■ Information
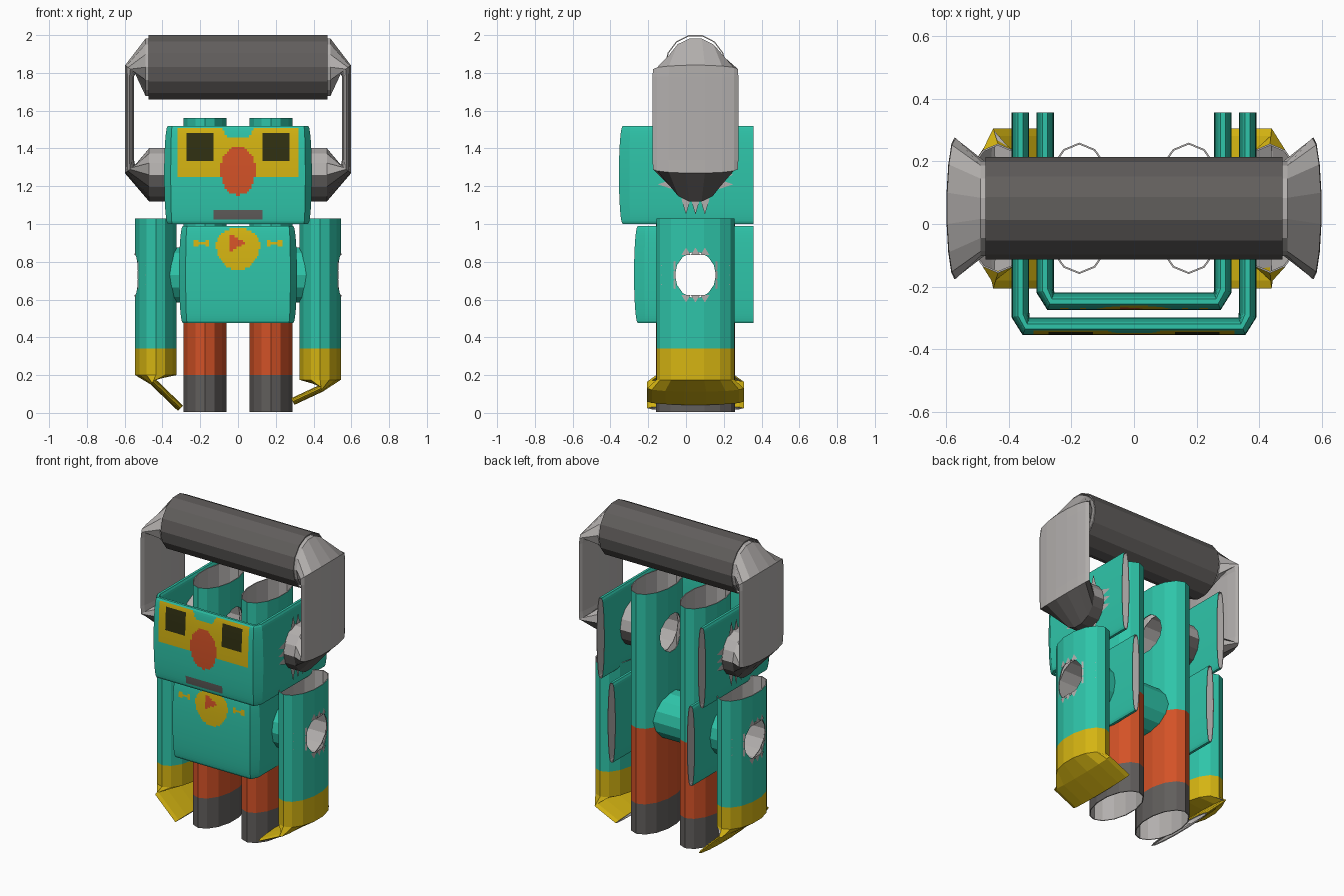
import bpy, bmesh
from math import sin, cos, pi, sqrt, hypot
from mathutils import Vector

if "Cube" in bpy.data.objects:
    bpy.data.objects.remove(bpy.data.objects["Cube"])

COLOURS = {
    "teal": (0.028, 0.56, 0.40),
    "yellow": (0.67, 0.46, 0.006),
    "orange": (0.66, 0.085, 0.02),
    "dark_grey": (0.12, 0.112, 0.108),
    "eye_black": (0.03, 0.03, 0.006),
    "paper_grey": (0.45, 0.43, 0.42),
}
NAMES = list(COLOURS)
TEAL, YELLOW, ORANGE, DARK, BLACK, PAPER = range(6)
MATS = []
for label, rgb in COLOURS.items():
    m = bpy.data.materials.new(label)
    m.use_nodes = True
    m.diffuse_color = (*rgb, 1)
    m.node_tree.nodes["Principled BSDF"].inputs["Base Color"].default_value = (*rgb, 1)
    MATS.append(m)

CY = 0.05      # depth centre of all the tubes
SIDES = 14


def finish(name, bm):
    mesh = bpy.data.meshes.new(name)
    bm.to_mesh(mesh)
    bm.free()
    for m in MATS:
        mesh.materials.append(m)
    ob = bpy.data.objects.new(name, mesh)
    bpy.context.collection.objects.link(ob)
    return ob


def loft(name, rings, rule, wall=0.006, caps=False):
    """Skin closed rings into a tube; rule gives the colour of each face."""
    bm = bmesh.new()
    rows = [[bm.verts.new(p) for p in ring] for ring in rings]
    for a, b in zip(rows, rows[1:]):
        for i in range(len(a)):
            k = (i + 1) % len(a)
            bm.faces.new((a[i], a[k], b[k], b[i]))
    if caps:
        bm.faces.new(rows[0])
        bm.faces.new(rows[-1])
    bmesh.ops.recalc_face_normals(bm, faces=bm.faces[:])
    for f in bm.faces:
        f.material_index = rule(f.calc_center_median(), f.normal)
    ob = finish(name, bm)
    if wall:
        s = ob.modifiers.new("card", "SOLIDIFY")
        s.thickness, s.offset = wall, -1
        s.material_offset = s.material_offset_rim = len(MATS)
    return ob


def ring(x, z, u, a, b, side=1):
    """Ellipse: half-size a along direction u in the xz plane, b along y."""
    ts = [2 * pi * (i + 0.5) / SIDES for i in range(SIDES)]
    return [Vector((side * (x + u[0] * a * cos(t)), CY + b * sin(t), z + u[1] * a * cos(t)))
            for t in ts]


def cutter(name, z):
    ob = loft(name, [ring(x, z, (0, 1), 0.122, 0.108) for x in (-1, 1)],
              lambda c, n: PAPER, 0, True)
    ob.hide_render = ob.hide_viewport = True
    return ob


def cut(ob, *tools):
    for tool in tools:
        b = ob.modifiers.new("hole", "BOOLEAN")
        b.operation, b.solver, b.object = "DIFFERENCE", "EXACT", tool


ARM_Z, EAR_Z = 0.73, 1.26
arm_hole = cutter("arm_hole_cutter", ARM_Z)
ear_hole = cutter("ear_hole_cutter", EAR_Z)


# Painted patterns on the front panels
def face_paint(x, z):
    ax = abs(x)
    if hypot(x / 0.094, (z - 1.283) / 0.13) < 1:
        return ORANGE
    if 0.13 < ax < 0.268 and 1.33 < z < 1.478:
        return BLACK
    if ax < 0.32 and 1.25 < z < min(1.508, 1.46 + max(0, ax - 0.06) * 2):
        return YELLOW
    if ax < 0.13 and 1.03 < z < 1.075:
        return DARK
    return TEAL


def chest_paint(x, z):
    if -0.045 < x < 0.04 and abs(z - 0.9) < 0.045 * (0.045 - x) / 0.085:
        return ORANGE
    if hypot(x / 0.115, (z - 0.89) / (0.09 if z > 0.89 else 0.135)) < 1:
        return YELLOW
    if 0.15 < abs(x) < 0.235 and abs(z - 0.9) < (0.022 if abs(abs(x) - 0.19) > 0.018 else 0.01):
        return YELLOW
    return TEAL


# Flattened tubes folded into a U: head and body
def folded_panel(name, half, front, z0, z1, paint):
    rows, cols = 42, 56
    inset = half - 0.018
    path = [(half, 0.357, 1, 0), (half, front + 0.036, 1, -0.3), (inset, front, 0.4, -1)]
    mirror = [(-x, y, -nx, ny) for x, y, nx, ny in reversed(path)]
    w = inset - 0.012
    path += [(w - 2 * w * i / cols, front, 0, -1) for i in range(cols + 1)] + mirror
    levels = [-1 + 2 * i / rows for i in range(rows + 1)]
    section = [(s, 0.008 + 0.02 * sqrt(1 - s * s)) for s in levels]
    section += [(s, -t) for s, t in reversed(section)]
    mid, h = (z0 + z1) / 2, (z1 - z0) / 2
    rings = [[Vector((x + nx * t, y + ny * t, mid + h * s)) for s, t in section]
             for x, y, nx, ny in path]
    return loft(name, rings, lambda c, n: paint(c.x, c.z) if n.y < -0.2 else TEAL, 0.004)


folded_panel("head", 0.363, -0.327, 1.0, 1.52, face_paint)
body = folded_panel("body", 0.284, -0.247, 0.475, 0.99, chest_paint)
cut(body, arm_hole)

# Axle joining the arms through body and legs
loft("arm_axle", [ring(x, ARM_Z, (0, 1), 0.15, 0.15) for x in (-0.5, 0.5)],
     lambda c, n: TEAL)


# Fringe of folded triangular tabs around a hole
def tabs(name, side, z, r, reach_y, reach_z, surface, colour):
    bm = bmesh.new()
    for o in (-0.05, 0, 0.05):
        for d in (-1, 1):
            for upright in (False, True):
                tip = reach_z if upright else reach_y
                pts = [(o - 0.025, d * r), (o, d * tip), (o + 0.025, d * r)]
                if not upright:
                    pts = [(v, u) for u, v in pts]
                bm.faces.new([bm.verts.new((side * surface(u), CY + u, z + v)) for u, v in pts])
    for f in bm.faces:
        f.material_index = colour
    finish(name, bm)


def arm_surface(u):
    return 0.438 + 0.11 * sqrt(1 - (u / 0.205) ** 2)


def arm_rule(c, n):
    return TEAL if c.z > 0.34 else YELLOW


def leg_rule(c, n):
    return DARK if c.z < 0.2 else ORANGE if c.z < 0.69 else TEAL


def strap_rule(c, n):
    return DARK if c.z < 1.29 and abs(c.x) < 0.54 else PAPER


for side, word in ((1, "left"), (-1, "right")):
    # Legs run the full height behind the panels
    leg = loft(word + "_leg", [ring(0.175, z, (1, 0), 0.117, 0.21, side)
                               for z in (0.005, 0.2, 0.69, 1.56)], leg_rule)
    cut(leg, arm_hole, ear_hole)

    # Arms flatten into folded hands, each bent differently
    if side > 0:
        wrist, fold, tip, u = 0.175, (0.44, 0.13), (0.29, 0.06), (0.43, -0.9)
    else:
        wrist, fold, tip, u = 0.2, (0.45, 0.165), (0.305, 0.025), (0.7, -0.7)
    rings = [ring(0.435, z, (1, 0), 0.112, 0.207, side) for z in (1.03, 0.34, wrist)]
    rings += [ring(*p, u, 0.02, 0.256, side) for p in (fold, tip)]
    arm = loft(word + "_arm", rings, arm_rule)
    cut(arm, arm_hole)
    tabs(word + "_arm_tabs", side, ARM_Z, 0.105, 0.185, 0.145, arm_surface, PAPER)

    # Ear tube flattens into an upright strap, then opens to meet the handle
    rings = [ring(x, EAR_Z, (0, 1), 0.145, 0.145, side) for x in (0.12, 0.47)]
    rings += [ring(0.572, 1.29, (-0.8, 0.6), 0.035, 0.225, side),
              ring(0.574, 1.34, (-1, 0), 0.024, 0.227, side),
              ring(0.574, 1.78, (-1, 0), 0.024, 0.227, side),
              ring(0.57, 1.82, (-0.8, -0.6), 0.035, 0.225, side),
              ring(0.49, 1.83, (0, -1), 0.155, 0.152, side),
              ring(0.46, 1.83, (0, -1), 0.155, 0.152, side)]
    loft(word + "_ear_and_strap", rings, strap_rule, 0.004)
    tabs(word + "_ear_tabs", side, EAR_Z, 0.125, 0.2, 0.21, lambda u: 0.395, PAPER)

# Carrying handle
loft("handle", [ring(x, 1.83, (0, 1), 0.174, 0.164) for x in (-0.475, 0.475)],
     lambda c, n: DARK)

■ Activity
For every line in the listing above that contains "lambda", copy that line.

■ Exercise response
              lambda c, n: PAPER, 0, True)
    return loft(name, rings, lambda c, n: paint(c.x, c.z) if n.y < -0.2 else TEAL, 0.004)
     lambda c, n: TEAL)
    tabs(word + "_ear_tabs", side, EAR_Z, 0.125, 0.2, 0.21, lambda u: 0.395, PAPER)
     lambda c, n: DARK)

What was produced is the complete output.